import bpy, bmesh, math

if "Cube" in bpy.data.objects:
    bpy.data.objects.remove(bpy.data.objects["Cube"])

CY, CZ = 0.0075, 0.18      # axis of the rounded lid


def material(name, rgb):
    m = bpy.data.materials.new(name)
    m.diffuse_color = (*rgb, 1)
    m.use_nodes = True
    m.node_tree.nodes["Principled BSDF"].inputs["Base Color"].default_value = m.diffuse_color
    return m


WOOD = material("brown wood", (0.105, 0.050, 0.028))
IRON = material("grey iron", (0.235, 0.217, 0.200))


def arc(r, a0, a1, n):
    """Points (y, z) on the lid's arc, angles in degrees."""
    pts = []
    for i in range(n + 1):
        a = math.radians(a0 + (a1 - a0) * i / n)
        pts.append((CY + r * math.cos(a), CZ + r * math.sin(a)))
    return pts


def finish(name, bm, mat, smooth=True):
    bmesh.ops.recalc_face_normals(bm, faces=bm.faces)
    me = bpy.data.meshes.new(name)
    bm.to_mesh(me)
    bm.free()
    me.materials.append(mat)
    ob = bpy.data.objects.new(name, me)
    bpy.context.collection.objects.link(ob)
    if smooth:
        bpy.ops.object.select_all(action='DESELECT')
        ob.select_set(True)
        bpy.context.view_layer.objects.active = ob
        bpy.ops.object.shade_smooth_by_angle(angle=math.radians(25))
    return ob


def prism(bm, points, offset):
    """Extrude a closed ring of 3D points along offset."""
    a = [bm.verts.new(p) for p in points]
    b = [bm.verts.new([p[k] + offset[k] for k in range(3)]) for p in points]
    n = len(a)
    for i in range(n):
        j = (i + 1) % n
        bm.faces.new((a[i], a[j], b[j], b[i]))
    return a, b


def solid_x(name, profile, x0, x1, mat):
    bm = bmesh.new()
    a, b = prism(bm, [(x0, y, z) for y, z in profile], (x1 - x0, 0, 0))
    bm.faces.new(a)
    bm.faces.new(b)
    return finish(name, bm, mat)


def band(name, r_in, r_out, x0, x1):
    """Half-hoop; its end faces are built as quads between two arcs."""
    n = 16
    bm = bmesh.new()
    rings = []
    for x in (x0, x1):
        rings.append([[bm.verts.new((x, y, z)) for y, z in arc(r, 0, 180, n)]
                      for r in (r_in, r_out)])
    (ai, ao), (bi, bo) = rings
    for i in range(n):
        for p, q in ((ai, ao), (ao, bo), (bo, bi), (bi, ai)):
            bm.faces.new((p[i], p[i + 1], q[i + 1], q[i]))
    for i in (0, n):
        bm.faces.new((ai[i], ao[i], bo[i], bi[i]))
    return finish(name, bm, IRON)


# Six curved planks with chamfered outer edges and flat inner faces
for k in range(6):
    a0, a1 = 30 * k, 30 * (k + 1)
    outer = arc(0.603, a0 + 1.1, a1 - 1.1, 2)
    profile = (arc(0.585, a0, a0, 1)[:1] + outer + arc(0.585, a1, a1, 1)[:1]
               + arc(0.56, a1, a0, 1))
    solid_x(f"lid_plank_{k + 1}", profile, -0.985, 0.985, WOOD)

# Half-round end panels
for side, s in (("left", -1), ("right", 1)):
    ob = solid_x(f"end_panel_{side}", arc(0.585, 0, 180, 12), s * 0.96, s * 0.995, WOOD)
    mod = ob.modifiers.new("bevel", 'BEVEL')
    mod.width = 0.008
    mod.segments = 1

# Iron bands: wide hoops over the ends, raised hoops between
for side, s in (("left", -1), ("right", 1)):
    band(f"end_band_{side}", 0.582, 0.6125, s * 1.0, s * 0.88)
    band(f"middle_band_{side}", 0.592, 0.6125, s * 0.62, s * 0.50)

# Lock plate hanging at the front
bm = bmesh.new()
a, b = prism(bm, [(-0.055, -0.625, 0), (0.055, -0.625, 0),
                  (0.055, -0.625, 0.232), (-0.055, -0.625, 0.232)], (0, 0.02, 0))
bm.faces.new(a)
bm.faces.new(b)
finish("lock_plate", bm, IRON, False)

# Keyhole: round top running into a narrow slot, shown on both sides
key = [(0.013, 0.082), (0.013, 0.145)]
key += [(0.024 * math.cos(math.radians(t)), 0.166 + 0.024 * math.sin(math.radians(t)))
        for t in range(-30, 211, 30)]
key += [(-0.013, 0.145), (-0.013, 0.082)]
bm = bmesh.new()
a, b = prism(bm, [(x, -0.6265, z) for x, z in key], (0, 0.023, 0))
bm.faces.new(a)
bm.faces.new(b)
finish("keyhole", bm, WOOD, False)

▶ [Task details] Take every line from the listing above that includes the word "range" and copy it.

▶ [Exercise result]
    for i in range(n + 1):
    b = [bm.verts.new([p[k] + offset[k] for k in range(3)]) for p in points]
    for i in range(n):
    for i in range(n):
for k in range(6):
        for t in range(-30, 211, 30)]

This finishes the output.